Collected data
________________________________________
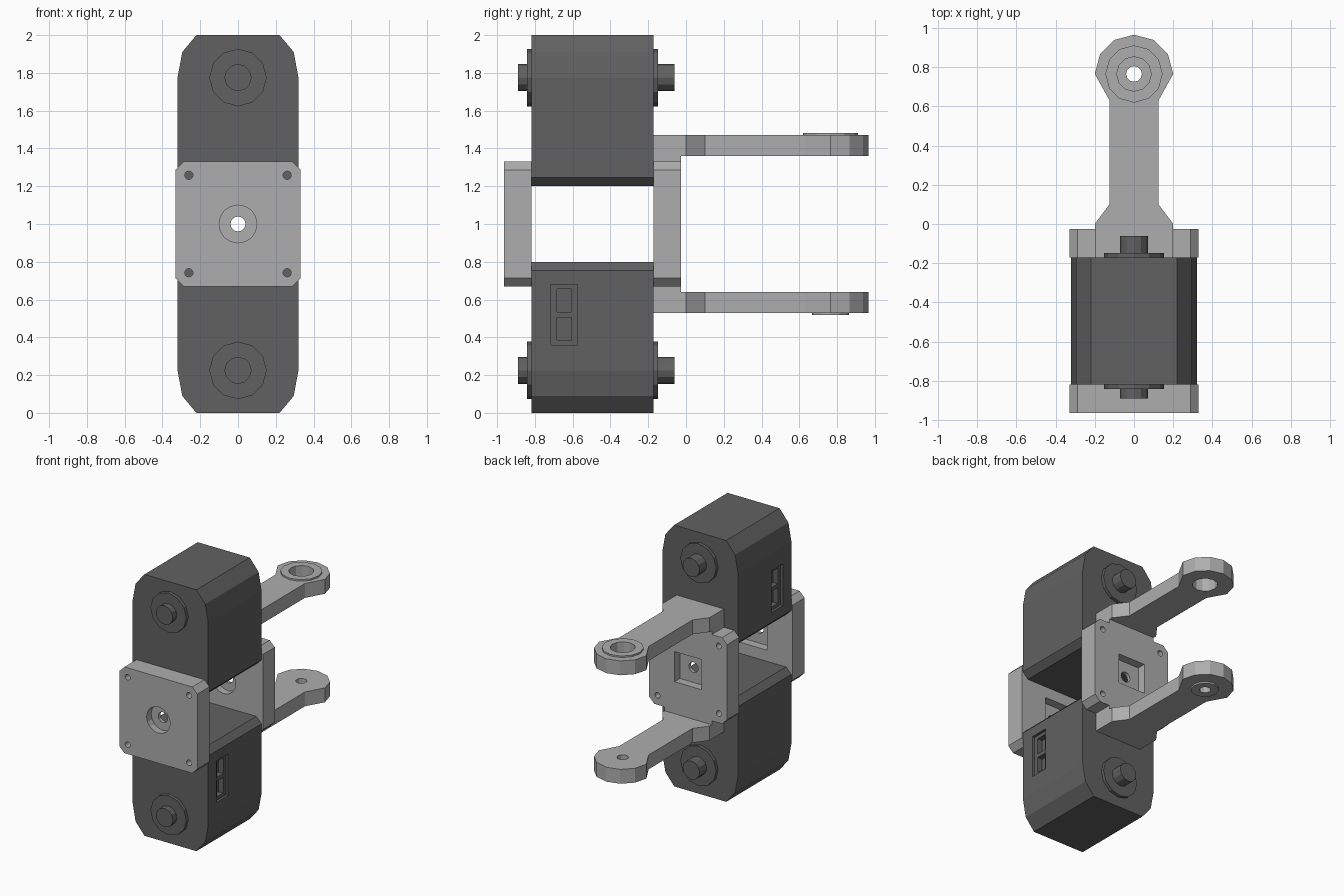
import bpy, bmesh
from math import sin, cos, pi, radians

if "Cube" in bpy.data.objects:
    bpy.data.objects.remove(bpy.data.objects["Cube"])

def material(name, g):
    m = bpy.data.materials.new(name)
    m.diffuse_color = (g, g, g, 1)
    m.use_nodes = True
    m.node_tree.nodes["Principled BSDF"].inputs["Base Color"].default_value = m.diffuse_color
    return m

DARK, LIGHT = material("dark_grey", 0.12), material("light_grey", 0.42)
PLACE = {"x": lambda u, v, w: (w, u, v),
         "y": lambda u, v, w: (u, w, v),
         "z": lambda u, v, w: (u, v, w)}

def prism(name, pts, axis, a, b, mat=None):
    """Extrude a 2D outline along an axis from a to b."""
    bm = bmesh.new()
    lo, hi = ([bm.verts.new(PLACE[axis](u, v, w)) for u, v in pts] for w in (a, b))
    bm.faces.new(lo)
    bm.faces.new(hi)
    n = len(pts)
    for i in range(n):
        j = (i + 1) % n
        bm.faces.new((lo[i], lo[j], hi[j], hi[i]))
    bmesh.ops.recalc_face_normals(bm, faces=bm.faces)
    me = bpy.data.meshes.new(name)
    bm.to_mesh(me)
    bm.free()
    ob = bpy.data.objects.new(name, me)
    bpy.context.collection.objects.link(ob)
    if mat:
        me.materials.append(mat)
    return ob

def disc(cu, cv, r, n=12):
    return [(cu + r * cos(2 * pi * i / n), cv + r * sin(2 * pi * i / n)) for i in range(n)]

def rect(u0, u1, v0, v1):
    return [(u0, v0), (u1, v0), (u1, v1), (u0, v1)]

def cut(ob, pts, axis, a, b):
    c = prism("cutter", pts, axis, a, b)
    m = ob.modifiers.new("cut", "BOOLEAN")
    m.operation, m.solver, m.object = "DIFFERENCE", "EXACT", c
    bpy.context.view_layer.objects.active = ob
    bpy.ops.object.modifier_apply(modifier=m.name)
    bpy.data.objects.remove(c)

def mirrored(half):
    return half + [(-u, v) for u, v in reversed(half) if abs(u) > 1e-6]

# Two motors; the upper one is the lower one turned half way round
for label, s in (("lower", 1), ("upper", -1)):
    Z = lambda z: 1 + s * (z - 1)
    half = [(0.22, 0), (0.295, 0.09), (0.32, 0.225), (0.32, 0.755), (0.275, 0.8)]
    body = prism(label + "_motor_body", mirrored([(u, Z(v)) for u, v in half]),
                 "y", -0.817, -0.172, DARK)
    # Connector socket with two pockets
    cut(body, rect(-0.715, -0.575, Z(0.36), Z(0.68)), "x", s * 0.30, s * 0.4)
    for z in (0.385, 0.535):
        cut(body, rect(-0.682, -0.605, Z(z), Z(z + 0.12)), "x", s * 0.26, s * 0.4)
    # Bearing flanges and shaft ends on both faces
    for side, y0, y1, y2 in (("front", -0.817, -0.842, -0.89), ("back", -0.172, -0.148, -0.062)):
        prism(f"{label}_{side}_flange", disc(0, Z(0.225), 0.152), "y", y0, y1, DARK)
        prism(f"{label}_{side}_shaft", disc(0, Z(0.225), 0.072), "y", y1, y2, DARK)

# Square mounting plates
for label, y0, y1 in (("front", -0.963, -0.817), ("back", -0.172, -0.026)):
    half = [(0.287, 0.67), (0.33, 0.713), (0.33, 1.287), (0.287, 1.33)]
    plate = prism(label + "_plate", mirrored(half), "y", y0, y1, LIGHT)
    cut(plate, disc(0, 1, 0.1, 16), "y", y0 - 0.1, y0 + 0.055)
    cut(plate, rect(-0.115, 0.115, 0.885, 1.115), "y", y1 - 0.065, y1 + 0.1)
    cut(plate, disc(0, 1, 0.04), "y", y0 - 0.1, y1 + 0.1)
    for x in (-0.26, 0.26):
        for z in (0.742, 1.258):
            cut(plate, disc(x, z, 0.022), "y", y0 - 0.1, y1 + 0.1)

# Fork arms with rounded eyes
eye = 0.765
half = [(0.2, -0.026), (0.2, 0), (0.125, 0.1), (0.125, 0.63)]
half += [(0.2 * cos(radians(a)), eye + 0.2 * sin(radians(a))) for a in (0, 30, 60, 90)]
for label, s, boss_r, hole_r in (("upper", 1, 0.146, 0.088), ("lower", -1, 0.097, 0.04)):
    Z = lambda z: 1 + s * (z - 1)
    prism(label + "_arm_root", rect(-0.2, 0.2, -0.172, -0.026), "z", Z(1.33), Z(1.47), LIGHT)
    arm = prism(label + "_arm", mirrored(half), "z", Z(1.36), Z(1.47), LIGHT)
    boss = prism(label + "_eye_boss", disc(0, eye, boss_r), "z", Z(1.47), Z(1.482), LIGHT)
    for ob in (arm, boss):
        cut(ob, disc(0, eye, hole_r), "z", Z(1.2), Z(1.6))
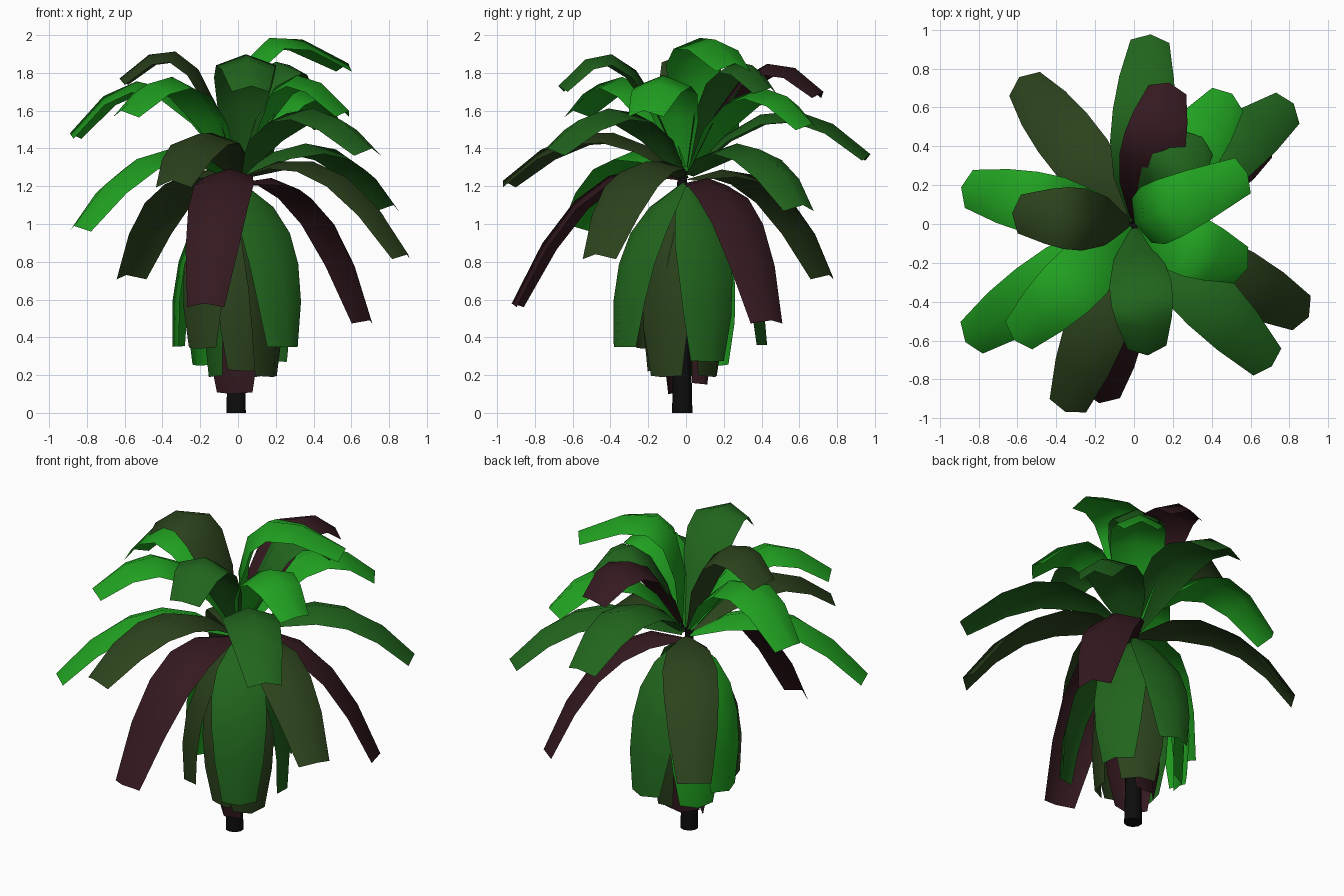
import bpy, bmesh
from math import cos, sin, radians
from mathutils import Vector

if "Cube" in bpy.data.objects:
    bpy.data.objects.remove(bpy.data.objects["Cube"])


def material(name, rgb):
    m = bpy.data.materials.new(name)
    m.diffuse_color = (*rgb, 1)
    m.use_nodes = True
    m.node_tree.nodes["Principled BSDF"].inputs["Base Color"].default_value = m.diffuse_color
    return m


MATS = {
    "bright": material("bright_green", (0.015, 0.36, 0.015)),
    "green": material("deep_green", (0.015, 0.13, 0.012)),
    "brown": material("brown_green", (0.025, 0.055, 0.012)),
    "red": material("dark_red", (0.035, 0.01, 0.014)),
    "bark": material("dark_bark", (0.004, 0.004, 0.004)),
}

HALF_WIDTH = [0.03, 0.125, 0.16, 0.16, 0.142, 0.10]
FOLD = [0.01, 0.04, 0.055, 0.06, 0.06, 0.05]


def finish(bm, name, mat, angle):
    mesh = bpy.data.meshes.new(name)
    bm.to_mesh(mesh)
    bm.free()
    ob = bpy.data.objects.new(name, mesh)
    bpy.context.collection.objects.link(ob)
    mesh.materials.append(MATS[mat])
    bpy.ops.object.select_all(action='DESELECT')
    ob.select_set(True)
    bpy.context.view_layer.objects.active = ob
    bpy.ops.object.shade_smooth_by_angle(angle=radians(angle))
    return ob


def leaf(name, az, base_z, mid, tip, mat):
    """Arching leaf, folded along its ridge; mid and tip are (radius, height)."""
    out = Vector((cos(radians(az)), sin(radians(az)), 0))
    side = Vector((-out.y, out.x, 0))
    p0, m, p2 = Vector((0.02, base_z)), Vector(mid), Vector(tip)
    c = 2 * m - (p0 + p2) / 2          # curve control so it passes through mid
    bm = bmesh.new()
    rows = []
    for i, (w, f) in enumerate(zip(HALF_WIDTH, FOLD)):
        t = i / (len(FOLD) - 1)
        p = (1 - t) ** 2 * p0 + 2 * t * (1 - t) * c + t * t * p2
        d = ((1 - t) * (c - p0) + t * (p2 - c)).normalized()
        e = p - f * Vector((-d.y, d.x))
        ridge = out * p.x + Vector((0, 0, p.y))
        edge = out * e.x + Vector((0, 0, e.y))
        rows.append([bm.verts.new(v) for v in (edge - side * w, ridge, edge + side * w)])
    for a, b in zip(rows, rows[1:]):
        for k in (0, 1):
            bm.faces.new((a[k], b[k], b[k + 1], a[k + 1]))
    finish(bm, name, mat, 50)


# Trunk
bm = bmesh.new()
bmesh.ops.create_cone(bm, cap_ends=True, segments=10, radius1=0.054, radius2=0.025, depth=1.28)
bmesh.ops.translate(bm, vec=(-0.01, -0.02, 0.64), verts=bm.verts)
finish(bm, "trunk", "bark", 40)

# Crown leaves: azimuth, base height, mid point, tip point, colour
CROWN = [
    (24, 1.30, (0.11, 1.945), (0.64, 1.85), "bright"),
    (175, 1.30, (0.27, 1.88), (0.63, 1.77), "brown"),
    (276, 1.30, (0.33, 1.87), (0.68, 1.73), "green"),
    (52, 1.30, (0.27, 1.83), (0.57, 1.72), "green"),
    (76, 1.29, (0.37, 1.82), (0.75, 1.70), "red"),
    (339, 1.29, (0.27, 1.77), (0.63, 1.60), "bright"),
    (224, 1.28, (0.40, 1.76), (0.86, 1.60), "bright"),
    (53, 1.28, (0.42, 1.71), (0.84, 1.53), "bright"),
    (168, 1.28, (0.46, 1.75), (0.91, 1.48), "bright"),
    (314, 1.27, (0.47, 1.61), (1.02, 1.40), "green"),
    (85, 1.27, (0.49, 1.60), (0.98, 1.37), "green"),
    (250, 1.26, (0.51, 1.49), (1.03, 1.23), "brown"),
    (37, 1.26, (0.55, 1.42), (1.03, 1.10), "green"),
    (215, 1.25, (0.55, 1.38), (1.06, 0.99), "bright"),
    (332, 1.25, (0.55, 1.30), (1.02, 0.84), "brown"),
    (128, 1.24, (0.54, 1.22), (0.96, 0.73), "brown"),
    (259, 1.24, (0.51, 1.20), (0.94, 0.58), "red"),
    (33, 1.22, (0.47, 1.12), (0.83, 0.49), "red"),
]
for n, row in enumerate(CROWN, 1):
    leaf(f"crown_leaf_{n}", *row)

# Old leaves hanging around the trunk
HANGING = [
    (171, 1.22, (0.29, 0.89), (0.35, 0.35), "bright"),
    (306, 1.22, (0.34, 0.90), (0.45, 0.35), "green"),
    (87, 1.22, (0.32, 0.89), (0.43, 0.36), "green"),
    (226, 1.20, (0.28, 0.86), (0.32, 0.34), "brown"),
    (28, 1.20, (0.26, 0.82), (0.29, 0.27), "green"),
    (140, 1.18, (0.25, 0.79), (0.28, 0.25), "bright"),
    (325, 1.18, (0.22, 0.77), (0.23, 0.19), "brown"),
    (285, 1.18, (0.21, 0.75), (0.21, 0.22), "brown"),
    (60, 1.17, (0.19, 0.73), (0.18, 0.19), "brown"),
    (195, 1.16, (0.17, 0.71), (0.16, 0.19), "green"),
    (110, 1.15, (0.14, 0.67), (0.12, 0.15), "red"),
    (250, 1.15, (0.13, 0.65), (0.10, 0.10), "red"),
]
for n, row in enumerate(HANGING, 1):
    leaf(f"hanging_leaf_{n}", *row)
________________________________________
## TASK PROMPT
Show me every line in the data above that includes "brown".

## OUTPUT FOR THIS EXERCISE
    "brown": material("brown_green", (0.025, 0.055, 0.012)),
    (175, 1.30, (0.27, 1.88), (0.63, 1.77), "brown"),
    (250, 1.26, (0.51, 1.49), (1.03, 1.23), "brown"),
    (332, 1.25, (0.55, 1.30), (1.02, 0.84), "brown"),
    (128, 1.24, (0.54, 1.22), (0.96, 0.73), "brown"),
    (226, 1.20, (0.28, 0.86), (0.32, 0.34), "brown"),
    (325, 1.18, (0.22, 0.77), (0.23, 0.19), "brown"),
    (285, 1.18, (0.21, 0.75), (0.21, 0.22), "brown"),
    (60, 1.17, (0.19, 0.73), (0.18, 0.19), "brown"),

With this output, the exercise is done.